Arctic Star presentation
Veterans in their 90’s along side families of veterans past were honoured at the Fleet Air Arm Museum for their role in the Second World serving North of the Arctic Circle.
Six Veterans between the ages of 86 & 96 years old and 3 families representing those veterans recently deceased met to be presented with their Arctic Star Medals by Commanding Officer of Royal Naval Air Station Yeovilton Commodore (Cdre) Jock Alexander OBE, with David Laws MP, Mayor Manny Roper and Mr Graham Cole Chairman of AgustaWestland, to acknowledge their unparalleled contribution.
The Arctic Star medal was commissioned earlier this year to recognise the outstanding bravery of the servicemen who delivered vital aid to the Soviet Union between 1941 and 1945. These men were under constant threat from enemy submarine, air and surface ship attacks. On top of this they had to deal with terrible weather conditions and glacial arctic temperatures a truly perilous journey.
Cdre Alexander addressed the Veterans and their families and said;
“ A pilot by trade I was a Captain of a small ship for a short time doing fish protection duties so I know what rough weather is all about but I cant comprehend the weather you went through north of the Arctic Circle! I’d like to thank you for allowing me the honour of presenting you with this medal.”
Gordon Smart (94) completed 10 Arctic Convoys to Murmansk and Archangel on HMS Beagle. When asked if he good some up his experience said;
A sentiment echoed by the other five surviving veterans at the presentation including John Fay (92) from Chard in Somerset who served with the Fleet Air Arm (FAA) and dedicated a Chapter in his book ‘ Golden Wings and Navy Blue’ to the Arctic Convoy Experience.
Roderick Raymond (87) years of age from South Cadbury Somerset said:
“You had to chip ice off the deck and the guns by hand!” He added “I remember one particular engagement with the German battleship Scharnhorst on 26th December 1943. We fired on the Scharnhorst with the HMS Duke of York and escort destroyers. I was part of the Torpedo Crew at the time and still have the signatures from the Scharnhorst survivors who were picked up by the HMS Jamaica.”
Joyce Bentley was at the FAA Museum to accept the medal on behalf of her late husband Herbert Bentley who sadly passed away on Christmas Eve 2013. For Joyce it was understandably emotional so soon after losing Herbert but she felt that it was important to be there for him.
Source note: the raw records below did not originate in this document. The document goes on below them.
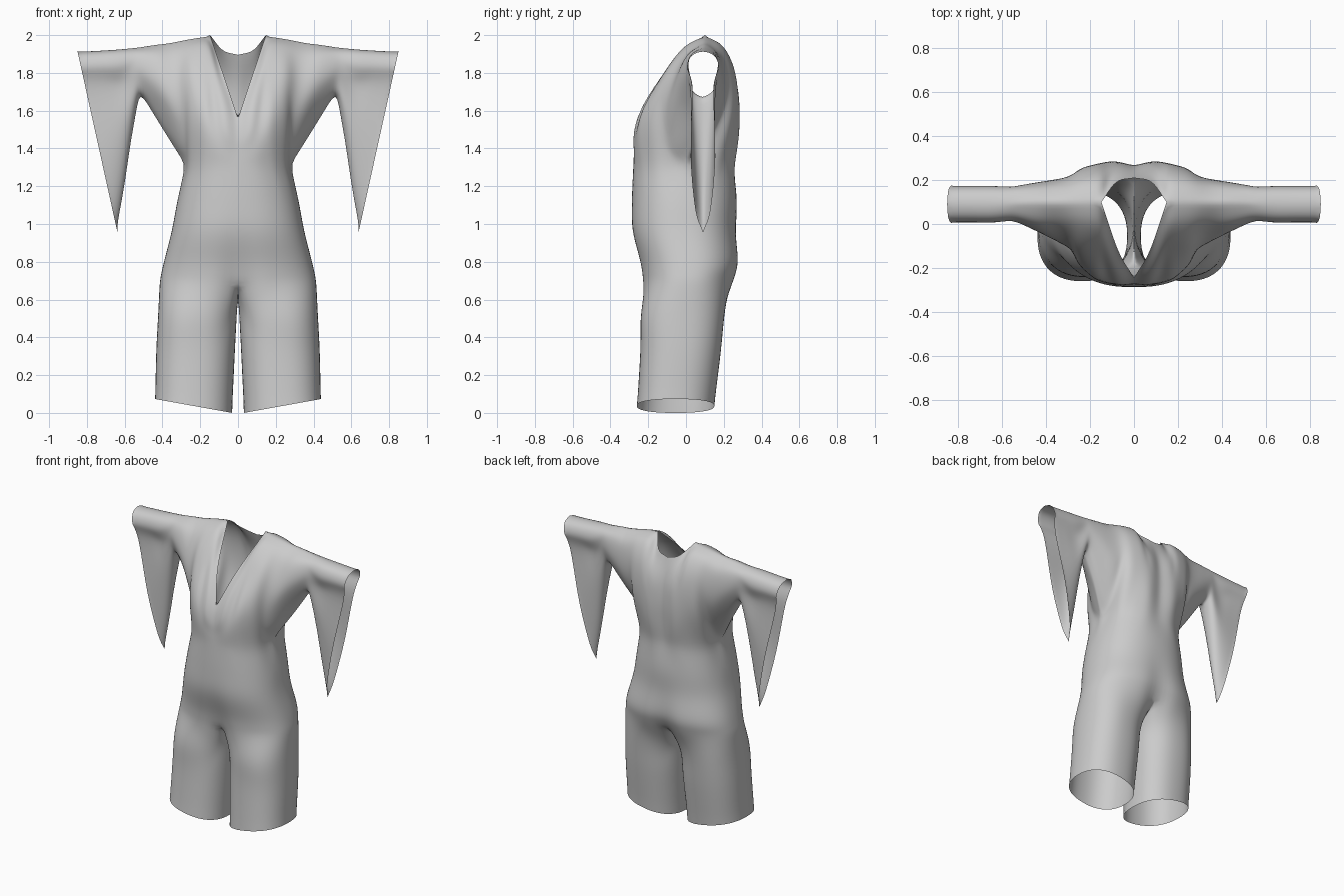
import bpy, bmesh
from math import sin, cos, pi, radians, exp, copysign
from mathutils import Vector

if "Cube" in bpy.data.objects:
    bpy.data.objects.remove(bpy.data.objects["Cube"])

bm = bmesh.new()


def spline(keys, n):
    """Catmull-Rom curve through the keys, n steps per span."""
    k = [2 * keys[0] - keys[1]] + list(keys) + [2 * keys[-1] - keys[-2]]
    out = []
    for i in range(1, len(k) - 2):
        a, b, c, d = k[i - 1:i + 3]
        for j in range(n):
            t = j / n
            out.append(0.5 * (2 * b + (c - a) * t + (2 * a - 5 * b + 4 * c - d) * t * t
                              + (3 * b - a - 3 * c + d) * t ** 3))
    return out + [keys[-1].copy()]


def grid(rows, n):
    """Smooth grid of points through rows of equal length."""
    return [spline(c, n) for c in zip(*rows)]


def skin(cols):
    vs = [[bm.verts.new(p) for p in c] for c in cols]
    for a, b in zip(vs, vs[1:]):
        for i in range(len(a) - 1):
            bm.faces.new((a[i], a[i + 1], b[i + 1], b[i]))


# spacing of the points going up a column
EVEN = (0, .25, .5, .75, 1)
OVER = (0, .38, .71, .92, 1)       # rolls over the shoulder
ROUND = (0, .146, .5, .854, 1)     # closed at the underarm and the shoulder


def column(bottom, top, spacing, ys):
    (xb, zb), (xt, zt) = bottom, top
    return spline([Vector((xb + (xt - xb) * s, y, zb + (zt - zb) * s))
                   for s, y in zip(spacing, ys)], 7)


# bodice, front and back sheets from the centre line to the armhole
side = [((.285, 1.32), (.36, 1.968), ROUND), ((.40, 1.50), (.44, 1.955), ROUND),
        ((.52, 1.70), (.53, 1.937), ROUND)]
chest = [((.19, 1.3), (.148, 2.0), OVER), ((.26, 1.3), (.26, 1.983), OVER)] + side
front_defs = [((0, 1.3), (0, 1.56), EVEN), ((.10, 1.3), (.072, 1.775), EVEN)] + chest
back_defs = [((0, 1.3), (0, 1.895), EVEN), ((.10, 1.3), (.08, 1.92), EVEN)] + chest
front_y = [(-.28, -.275, -.27, -.26, -.245), (-.27, -.275, -.265, -.215, -.12),
           (-.23, -.25, -.12, -.01, .10), (-.14, -.175, -.11, 0, .10),
           (0, -.075, -.095, -.01, .10), (.06, .01, -.045, 0, .10),
           (.09, .03, .005, .03, .095)]
back_y = [(.25, .26, .265, .25, .21), (.255, .28, .285, .265, .19),
          (.215, .27, .265, .20, .10), (.14, .23, .24, .19, .10),
          (0, .09, .20, .19, .10), (.06, .12, .19, .175, .10),
          (.09, .15, .175, .16, .095)]
front = [column(*d, y) for d, y in zip(front_defs, front_y)]
back = [column(*d, y) for d, y in zip(back_defs, back_y)]
N = 6


def bodice(cols):
    """The neckline part and the shoulder part meet at the neck corner."""
    return [a[:-1] + b for a, b in zip(grid(cols[:3], N), grid(cols[2:], N))]


front_grid, back_grid = bodice(front), bodice(back)
for row, first in ((0, 4 * N), (-1, 2 * N)):       # close underarm and shoulder seams
    for i in range(first, 6 * N + 1):
        mid = (front_grid[row][i] + back_grid[row][i]) / 2
        front_grid[row][i], back_grid[row][i] = mid.copy(), mid.copy()
skin(front_grid)
skin(back_grid)


# sleeves: a round tube whose underside drops to a long point
def sleeve_column(bottom, top, sign):
    b, t = Vector((bottom[0], .09, bottom[1])), Vector((top[0], .09, top[1]))
    length = (t - b).length
    hang = length - .17
    keys = [(length, 0), (.17 + .85 * hang, .04), (.17 + .5 * hang, .065),
            (.17 + .1 * hang, .055), (.145, .067), (.085, .085), (.022, .06), (0, 0)]
    return spline([t + (b - t) * (d / length) + Vector((0, sign * w, 0))
                   for d, w in keys], 4)


sleeve = [((.567, 1.42), (.64, 1.927)), ((.60, 1.18), (.75, 1.92)), ((.638, .955), (.85, 1.915))]
for start, sign in ((front[-1], -1), (back[-1], 1)):
    skin(grid([start] + [sleeve_column(b, t, sign) for b, t in sleeve], 8))

# hips: half rings from front centre round the side to back centre
H = 8 * N


def oval(deg, cx, rx, yf, yb, z, dent=0):
    a = radians(deg)
    c, s = cos(a), sin(a)
    x = cx if abs(c) < 1e-6 else cx + rx * copysign(abs(c) ** .85, c)
    y = (yf + yb) / 2 + (yb - yf) / 2 * copysign(abs(s) ** .85, s)
    y *= 1 - dent * exp(-(x / .07) ** 2)
    return Vector((x, y, z))


def half_ring(*args):
    return [oval(-90 + 180 * i / H, *args) for i in range(H + 1)]


waist = front_grid[0][:4 * N + 1] + back_grid[0][:4 * N][::-1]
crotch = half_ring(0, .415, -.237, .262, .70, .17)
skin(grid([waist,
           half_ring(0, .322, -.287, .270, 1.12),
           half_ring(0, .352, -.287, .268, .96, .02),
           half_ring(0, .393, -.25, .285, .80, .08),
           crotch], 6))

# legs: closed rings, the inner thigh starting from the crotch curve
M = 20


def leg_ring(cx, rx, yf, yb, z, reach=122, slope=0):
    degs = [-reach + 2 * reach * i / H for i in range(H + 1)]
    degs += [reach + (360 - 2 * reach) * i / M for i in range(1, M + 1)]
    ring = [oval(d, cx, rx, yf, yb, z) for d in degs]
    for p in ring:
        p.z += slope * (p.x - cx + rx)
    return ring


f, b = crotch[0], crotch[-1]
seam = [b.lerp(f, i / M) - Vector((0, 0, .11 * sin(pi * i / M))) for i in range(1, M)]
skin(grid([crotch + seam + [f.copy()],
           leg_ring(.215, .209, -.240, .205, .52, 138),
           leg_ring(.225, .209, -.243, .185, .32, 130),
           leg_ring(.235, .204, -.26, .15, 0, slope=.18)], 7))

# join the sheets of one half, mirror it and relax the cloth
bmesh.ops.remove_doubles(bm, verts=bm.verts, dist=.0008)
bmesh.ops.dissolve_degenerate(bm, edges=bm.edges, dist=.0001)
half = bm.verts[:] + bm.edges[:] + bm.faces[:]
bmesh.ops.mirror(bm, geom=half, axis='X', merge_dist=.0005)
bmesh.ops.remove_doubles(bm, verts=bm.verts, dist=.0005)
for _ in range(6):
    bmesh.ops.smooth_vert(bm, verts=[v for v in bm.verts if not v.is_boundary], factor=.5,
                          use_axis_x=True, use_axis_y=True, use_axis_z=True)
bmesh.ops.recalc_face_normals(bm, faces=bm.faces)
mesh = bpy.data.meshes.new("jumpsuit")
bm.to_mesh(mesh)
bm.free()
suit = bpy.data.objects.new("jumpsuit", mesh)
bpy.context.collection.objects.link(suit)
for p in mesh.polygons:
    p.use_smooth = True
Joyce said;
“Although I am so very sad, I am here for him. He had been so excited about coming to the presentation too” she added “it’s been a lovely thing I’m so glad I came with my family”.
At 89 Cyril Tolchard was just 15 years old when he joined the Royal Navy and served on the Dallas as an Able Seaman on two convoys in 1944 and 1945. He went to radar school and was involved in the use of the ship’s radars. He said;
“On the way back from Russia I was involved in a rescue mission to help save 200 people who were stranded and starving on an island close to Norway.”
Rear Admiral Terry Loughran CB Chairman of Fly Navy Heritage Trust opened proceedings at the presentation for the veterans and their families and David Laws MP summarised their outstanding contribution and the debt we all owed the. The instigator of the presentation when he encouraged veterans and their families last year to contact him, David Laws said:
‘It is really important that we take a moment to recognise the astonishing bravery of these men. They performed a heroic duty in truly frightening conditions and we should never forget their contribution to Britain’s war effort. It is about time that contribution was formally recognised.”
Others receiving medals were Thomas Warden (86), Cyril Small (89) from Yeovil who was a torpedo operator and Roy Young (96) of Yeovil. Roy said ;
“I am no hero I just survived.”
Also at the presentation was Andrew Jones who represented his late Father William George Charles Jones and Katharine White was presented on behalf of her Grandfather Gordon Mason. Year 6 from Huish Primary School, was invited along to the ceremony as they are studying rationing during the Second World War 2. The children dressed as World War 2 evacuees had the opportunity to meet the veterans and hear their recollections.
The medal is awarded to members of the British Armed Forces and the Merchant Navy who served north of the Arctic Circle during the Second World War in Arctic Convoys to help the Russians. It is thought that there are between 200 and 400 surviving sailors who endured this perilous journey, whilst the families of those no longer alive can also apply for the Arctic Star to commemorate their loved ones’ service.